What makes the Galileo truly unique is the fact that it has Linux running under the hood. You can interact with the Linux OS through the terminal, executing simple commands through a command-line interface. In comparison to uploading Arduino sketches, interacting with the Linux command line is a much more advanced skill, but this is as good a place as any to start learning.

There are two different ways to connect to the Linux terminal: over the 3.5mm stereo jack RS-232 port or over USB. The former requires a special cable (or two), and the latter requires you to upload a special Arduino sketch. We’ll cover both on this page, there are pros and cons to each approach.

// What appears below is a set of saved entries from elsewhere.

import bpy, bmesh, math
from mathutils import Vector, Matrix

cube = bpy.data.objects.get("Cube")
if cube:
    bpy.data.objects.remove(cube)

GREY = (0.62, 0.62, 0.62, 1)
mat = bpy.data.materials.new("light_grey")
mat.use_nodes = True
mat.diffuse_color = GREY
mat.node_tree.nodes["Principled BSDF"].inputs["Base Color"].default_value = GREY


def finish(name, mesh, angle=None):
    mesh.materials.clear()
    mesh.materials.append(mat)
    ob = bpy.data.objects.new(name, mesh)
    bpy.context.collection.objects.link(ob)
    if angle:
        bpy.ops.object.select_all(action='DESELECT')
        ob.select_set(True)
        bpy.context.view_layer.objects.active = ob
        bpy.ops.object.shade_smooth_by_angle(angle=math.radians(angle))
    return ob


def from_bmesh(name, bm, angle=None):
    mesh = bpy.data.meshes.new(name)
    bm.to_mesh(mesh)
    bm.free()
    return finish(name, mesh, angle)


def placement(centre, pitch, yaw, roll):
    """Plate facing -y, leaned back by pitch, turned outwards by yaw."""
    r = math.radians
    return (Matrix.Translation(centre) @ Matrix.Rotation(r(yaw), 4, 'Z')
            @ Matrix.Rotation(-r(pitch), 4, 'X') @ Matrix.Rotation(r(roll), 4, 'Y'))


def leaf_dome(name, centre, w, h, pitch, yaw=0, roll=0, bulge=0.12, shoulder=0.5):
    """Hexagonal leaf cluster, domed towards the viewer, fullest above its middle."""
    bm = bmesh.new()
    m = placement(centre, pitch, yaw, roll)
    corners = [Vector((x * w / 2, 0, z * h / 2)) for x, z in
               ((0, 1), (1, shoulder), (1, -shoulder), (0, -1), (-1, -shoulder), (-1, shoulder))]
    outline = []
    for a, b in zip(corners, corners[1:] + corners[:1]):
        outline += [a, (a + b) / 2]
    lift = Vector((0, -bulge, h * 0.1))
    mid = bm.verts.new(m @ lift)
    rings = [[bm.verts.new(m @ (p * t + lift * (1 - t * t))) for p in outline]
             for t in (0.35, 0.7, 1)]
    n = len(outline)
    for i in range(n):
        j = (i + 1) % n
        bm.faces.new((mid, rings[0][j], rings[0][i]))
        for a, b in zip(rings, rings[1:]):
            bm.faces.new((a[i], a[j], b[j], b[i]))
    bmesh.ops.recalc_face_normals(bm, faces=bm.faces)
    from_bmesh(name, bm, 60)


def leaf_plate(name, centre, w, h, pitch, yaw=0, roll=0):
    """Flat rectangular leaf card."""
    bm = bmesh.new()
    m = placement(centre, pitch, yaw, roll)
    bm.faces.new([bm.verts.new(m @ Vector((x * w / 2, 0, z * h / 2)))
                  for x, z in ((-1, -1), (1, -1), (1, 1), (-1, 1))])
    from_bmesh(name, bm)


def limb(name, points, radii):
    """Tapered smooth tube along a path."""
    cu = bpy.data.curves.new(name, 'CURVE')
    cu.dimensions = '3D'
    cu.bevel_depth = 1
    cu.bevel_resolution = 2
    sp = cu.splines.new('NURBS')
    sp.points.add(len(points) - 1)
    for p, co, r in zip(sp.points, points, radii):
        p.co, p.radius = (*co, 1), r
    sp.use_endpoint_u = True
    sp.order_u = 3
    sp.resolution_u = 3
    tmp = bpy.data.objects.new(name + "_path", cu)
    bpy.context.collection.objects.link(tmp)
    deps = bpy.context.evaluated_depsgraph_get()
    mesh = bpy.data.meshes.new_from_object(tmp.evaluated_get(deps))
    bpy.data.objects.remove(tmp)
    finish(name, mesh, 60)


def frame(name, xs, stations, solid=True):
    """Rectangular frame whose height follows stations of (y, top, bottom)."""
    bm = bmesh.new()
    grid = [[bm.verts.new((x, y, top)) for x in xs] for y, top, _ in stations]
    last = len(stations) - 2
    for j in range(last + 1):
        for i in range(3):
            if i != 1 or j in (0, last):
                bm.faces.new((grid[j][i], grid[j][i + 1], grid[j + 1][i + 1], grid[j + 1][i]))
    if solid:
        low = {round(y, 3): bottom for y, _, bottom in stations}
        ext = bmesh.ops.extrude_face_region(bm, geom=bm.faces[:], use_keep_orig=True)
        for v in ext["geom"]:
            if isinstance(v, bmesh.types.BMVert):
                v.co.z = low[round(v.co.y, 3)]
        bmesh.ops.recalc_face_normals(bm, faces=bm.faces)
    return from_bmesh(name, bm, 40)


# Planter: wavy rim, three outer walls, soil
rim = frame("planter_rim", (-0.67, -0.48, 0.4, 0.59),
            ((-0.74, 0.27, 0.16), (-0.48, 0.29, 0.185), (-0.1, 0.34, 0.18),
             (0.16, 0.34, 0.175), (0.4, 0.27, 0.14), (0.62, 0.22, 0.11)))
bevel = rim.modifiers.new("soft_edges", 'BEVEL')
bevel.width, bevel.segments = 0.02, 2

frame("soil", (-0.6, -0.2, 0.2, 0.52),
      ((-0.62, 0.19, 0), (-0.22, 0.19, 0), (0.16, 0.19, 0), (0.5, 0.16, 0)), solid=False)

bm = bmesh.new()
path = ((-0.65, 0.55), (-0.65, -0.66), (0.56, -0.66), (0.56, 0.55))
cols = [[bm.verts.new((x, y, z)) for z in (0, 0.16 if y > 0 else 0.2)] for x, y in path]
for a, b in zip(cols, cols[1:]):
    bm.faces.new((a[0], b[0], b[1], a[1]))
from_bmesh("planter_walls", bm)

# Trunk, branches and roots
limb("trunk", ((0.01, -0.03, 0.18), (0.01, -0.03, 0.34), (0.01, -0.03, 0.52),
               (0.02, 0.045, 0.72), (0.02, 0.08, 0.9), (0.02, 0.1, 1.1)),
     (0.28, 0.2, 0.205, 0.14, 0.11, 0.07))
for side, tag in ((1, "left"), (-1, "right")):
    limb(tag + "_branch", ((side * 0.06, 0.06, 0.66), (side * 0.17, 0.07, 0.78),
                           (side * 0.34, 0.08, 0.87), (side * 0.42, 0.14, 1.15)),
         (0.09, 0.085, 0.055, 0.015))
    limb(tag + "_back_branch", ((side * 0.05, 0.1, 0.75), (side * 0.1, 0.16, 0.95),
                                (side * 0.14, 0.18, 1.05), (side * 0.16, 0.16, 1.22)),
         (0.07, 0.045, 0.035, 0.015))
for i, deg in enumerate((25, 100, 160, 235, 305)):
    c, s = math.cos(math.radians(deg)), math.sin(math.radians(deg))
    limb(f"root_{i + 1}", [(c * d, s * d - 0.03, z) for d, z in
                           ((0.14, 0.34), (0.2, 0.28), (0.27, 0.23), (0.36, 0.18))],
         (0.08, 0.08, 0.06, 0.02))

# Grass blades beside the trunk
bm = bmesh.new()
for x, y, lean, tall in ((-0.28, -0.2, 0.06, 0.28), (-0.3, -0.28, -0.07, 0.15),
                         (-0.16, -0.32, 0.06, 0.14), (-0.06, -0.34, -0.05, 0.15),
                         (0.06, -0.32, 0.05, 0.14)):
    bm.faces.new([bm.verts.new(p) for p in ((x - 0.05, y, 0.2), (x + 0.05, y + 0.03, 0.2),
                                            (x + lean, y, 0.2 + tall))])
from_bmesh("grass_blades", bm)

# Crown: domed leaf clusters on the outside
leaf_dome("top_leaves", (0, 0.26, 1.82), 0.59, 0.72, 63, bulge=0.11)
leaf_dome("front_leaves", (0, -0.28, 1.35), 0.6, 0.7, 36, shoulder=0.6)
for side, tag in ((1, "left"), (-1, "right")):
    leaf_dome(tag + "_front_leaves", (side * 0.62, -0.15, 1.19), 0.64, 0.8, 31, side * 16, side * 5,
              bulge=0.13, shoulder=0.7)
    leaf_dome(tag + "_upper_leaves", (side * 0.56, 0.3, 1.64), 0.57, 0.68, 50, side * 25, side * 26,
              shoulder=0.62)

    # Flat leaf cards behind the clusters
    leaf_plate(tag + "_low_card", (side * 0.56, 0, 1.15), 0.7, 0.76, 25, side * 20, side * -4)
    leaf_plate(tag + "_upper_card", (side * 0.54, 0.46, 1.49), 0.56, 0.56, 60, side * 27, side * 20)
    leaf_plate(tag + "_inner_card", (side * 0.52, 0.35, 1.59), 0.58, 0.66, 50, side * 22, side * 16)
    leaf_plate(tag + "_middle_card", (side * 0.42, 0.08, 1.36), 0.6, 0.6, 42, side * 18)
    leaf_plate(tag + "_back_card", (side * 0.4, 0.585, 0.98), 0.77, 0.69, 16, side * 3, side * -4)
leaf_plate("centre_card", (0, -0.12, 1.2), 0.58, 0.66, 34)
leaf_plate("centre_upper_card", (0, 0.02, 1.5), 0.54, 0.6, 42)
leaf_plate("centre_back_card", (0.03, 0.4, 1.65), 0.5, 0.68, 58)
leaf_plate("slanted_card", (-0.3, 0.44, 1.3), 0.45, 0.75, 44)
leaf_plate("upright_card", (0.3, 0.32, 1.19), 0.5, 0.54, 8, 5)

Both of these methods require that you have a terminal emulator installed on your computer. Check out our Serial Terminal Basics tutorial for our recommendations.

RS-232 Terminal

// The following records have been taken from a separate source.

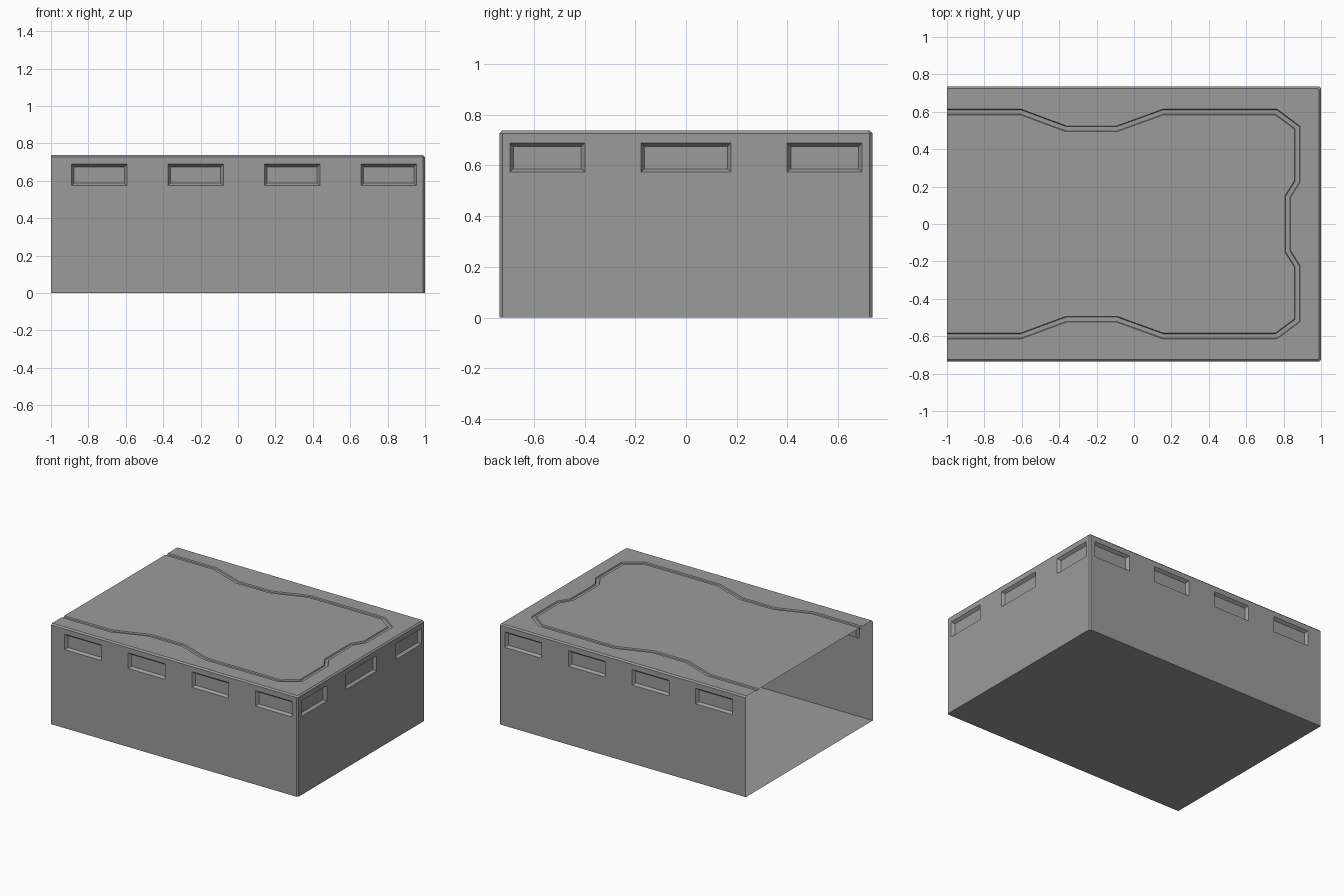
import bpy, bmesh
from mathutils import Vector

if "Cube" in bpy.data.objects:
    bpy.data.objects.remove(bpy.data.objects["Cube"])

H = 0.737      # height
W = 0.735      # half depth in y
C = 0.010      # chamfer size
DEPTH = 0.02   # slot depth


def make(name, verts, faces):
    bm = bmesh.new()
    vs = [bm.verts.new(v) for v in verts]
    for f in faces:
        bm.faces.new([vs[i] for i in f])
    bmesh.ops.recalc_face_normals(bm, faces=bm.faces)
    me = bpy.data.meshes.new(name)
    bm.to_mesh(me)
    bm.free()
    ob = bpy.data.objects.new(name, me)
    bpy.context.collection.objects.link(ob)
    return ob


def loft(name, rings):
    """Skin closed rings of equal length and cap both ends."""
    n = len(rings[0])
    verts = [v for r in rings for v in r]
    faces = [(k * n + i, k * n + (i + 1) % n, (k + 1) * n + (i + 1) % n, (k + 1) * n + i)
             for k in range(len(rings) - 1) for i in range(n)]
    faces += [tuple(range(n)), tuple(range(len(verts) - n, len(verts)))]
    return make(name, verts, faces)


def cut(target, cutter):
    cutter.hide_render = True
    m = target.modifiers.new("cut", 'BOOLEAN')
    m.operation, m.solver, m.object = 'DIFFERENCE', 'EXACT', cutter
    bpy.context.view_layer.objects.active = target
    bpy.ops.object.modifier_apply(modifier=m.name)
    bpy.data.objects.remove(cutter)


# Box body: chamfered right corners and top rim
def outline(inset, z):
    x, y = 1 - inset, W - inset
    return [(-1, -y, z), (x - C, -y, z), (x, -y + C, z),
            (x, y - C, z), (x - C, y, z), (-1, y, z)]


body = loft("box_shell", [outline(0, 0), outline(0, H - C), outline(C, H)])
grey = bpy.data.materials.new("dark_grey")
grey.diffuse_color = (0.33, 0.33, 0.33, 1)
grey.use_nodes = True
grey.node_tree.nodes["Principled BSDF"].inputs["Base Color"].default_value = grey.diffuse_color
body.data.materials.append(grey)


# Recessed slots: tapered pockets on front, back and right
def pocket(centre, width, place):
    def ring(d, s, lo, hi):
        a, b = centre - width / 2 + s, centre + width / 2 - s
        return [place(a, d, lo), place(b, d, lo), place(b, d, hi), place(a, d, hi)]
    # the mouth is extended outward along the same taper
    cut(body, loft("slot_cutter", [ring(-DEPTH, -0.014, 0.563, 0.704),
                                   ring(DEPTH, 0.014, 0.587, 0.674)]))


for cx in (-0.742, -0.227, 0.289, 0.806):
    for s in (-1, 1):
        pocket(cx, 0.297, lambda a, d, z: (a, s * (W - d), z))
for cy, w in ((-0.547, 0.295), (0, 0.355), (0.547, 0.295)):
    pocket(cy, w, lambda a, d, z: (1 - d, a, z))

# Lid groove: trapezoid section swept along a mirrored path
half = [(-1.1, 0.599), (-0.606, 0.599), (-0.362, 0.509), (-0.092, 0.509), (0.157, 0.599),
        (0.76, 0.599), (0.873, 0.515), (0.873, 0.227), (0.822, 0.146)]
path = [Vector(p) for p in half + [(x, -y) for x, y in reversed(half)]]
section = [(-0.019, 0.008), (0.019, 0.008), (0.011, -0.008), (-0.011, -0.008)]
rings = []
for i, p in enumerate(path):
    d0 = (p - path[i - 1]).normalized() if i else None
    d1 = (path[i + 1] - p).normalized() if i < len(path) - 1 else d0
    d0 = d0 or d1
    n0, n1 = Vector((-d0.y, d0.x)), Vector((-d1.y, d1.x))
    miter = (n0 + n1) / (1 + n0.dot(n1))
    rings.append([(p.x + miter.x * o, p.y + miter.y * o, H + z) for o, z in section])
cut(body, loft("groove_cutter", rings))

# Open left end
bm = bmesh.new()
bm.from_mesh(body.data)
end = [f for f in bm.faces if all(v.co.x < -0.999 for v in f.verts)]
bmesh.ops.delete(bm, geom=end, context='FACES')
for f in bm.faces:
    f.material_index = 0
bm.to_mesh(body.data)
bm.free()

This method is safer, and easier, but it does require that you have some extra cables. The terminal interface on the Galileo is a 3.5mm stereo jack, like what you might plug headphones into. The three contacts on this connector break out ground, RX and TX. A specialized 3.5mm to DB9 RS-232 cable can help move the interface to a more common connector, and (assuming your computer doesn’t have an archaic serial port) you may need a RS-232 to USB cable on top of that to interface the board with your computer.

Once the board is connected to your computer, open up a serial terminal program (like Tera Term for Windows or Cool Term for Mac). Set the serial port number, and change the baud rate to 115200 bps.

Check out the section below if you’re not sure what to do with Linux.

Custom Arduino Sketch

If you don’t have the weird 3.5mm RS-232 interface cables, never fear! You can upload an Arduino sketch to access the Linux terminal.

One warning here: this sketch does mess with some of the basic workings of the Galileo. You won’t be able to upload another Arduino sketch unless you reset the board or run the few lines at the end of this section.

Copy the code below into your Arduino IDE. Then upload just as you did the Blink sketch. This is a slightly modified version of the code found in Intel’s example code samples.

language:c
void setup() 
{
  system("cp /etc/inittab /etc/inittab.bak");  // Back up inittab
  // Replace all "S:2345" with "S0:2345"'s (switching serial ports):
  system("sed -i 's/S:2345/S0:2345/g' /etc/inittab");
  // Replace all "ttyS1" with "ttyGS0"'s (switching serial ports):
  system("sed -i 's/ttyS1/ttyGS0/g' /etc/inittab");
  // Replace all "grst" with "#grst"'s to comment that line out:
  system("sed -i 's/grst/#grst/g' /etc/inittab");
  // Replace all "clld" with "#clld"'s to comment that line out:
  system("sed -i 's/clld/#clld/g' /etc/inittab");
  system("kill -SIGHUP 1");
}
void loop() 
{

}

Once that’s uploaded, you’ll need to open up a separate serial terminal program (not the Serial Monitor). Set the serial port to the same as your Galileo, and set the baud rate to 115200. See the below section for help using Linux.

Once you’re done using this version of the serial terminal, send this trio of commands to revert back to “Arduino mode”:

language:c
rm /sketch/sketch.elf
cp /etc/inittab.bak /etc/inittab
kill -SIGHUP 1

Those will remove your terminal “Arduino sketch”, revert back to the old init procedure, and reboot the init process. Your Galileo will revert back to the way it was, and you can upload an Arduino sketch once again.

Using the Linux Terminal

When you first open your Linux terminal, press enter. You’ll the be prompted to log in, use the user name root (no password, by default). Welcome to the shell!

alt text

From here, the you can perform a variety of basic Linux commands. You can list directory contents with ls. Navigate directories with cd. Make directories with mkdir or create files with touch. There are, of course, more advanced Linux utilities to discover as well.

alt text

Creating a “Hello, world” file with Linux commands.

There are a wide range of Linux commands made available to the Galileo. For help discovering them check out these resources.


If you’re feeling handicapped by some of the Linux commands that may be missing, check over to the next page, where we’ll install the “bigger” Linux image. The bigger Linux image boots the Galileo off an SD card, and provides access to useful tools like SSH, Python, node.js, and OpenCV.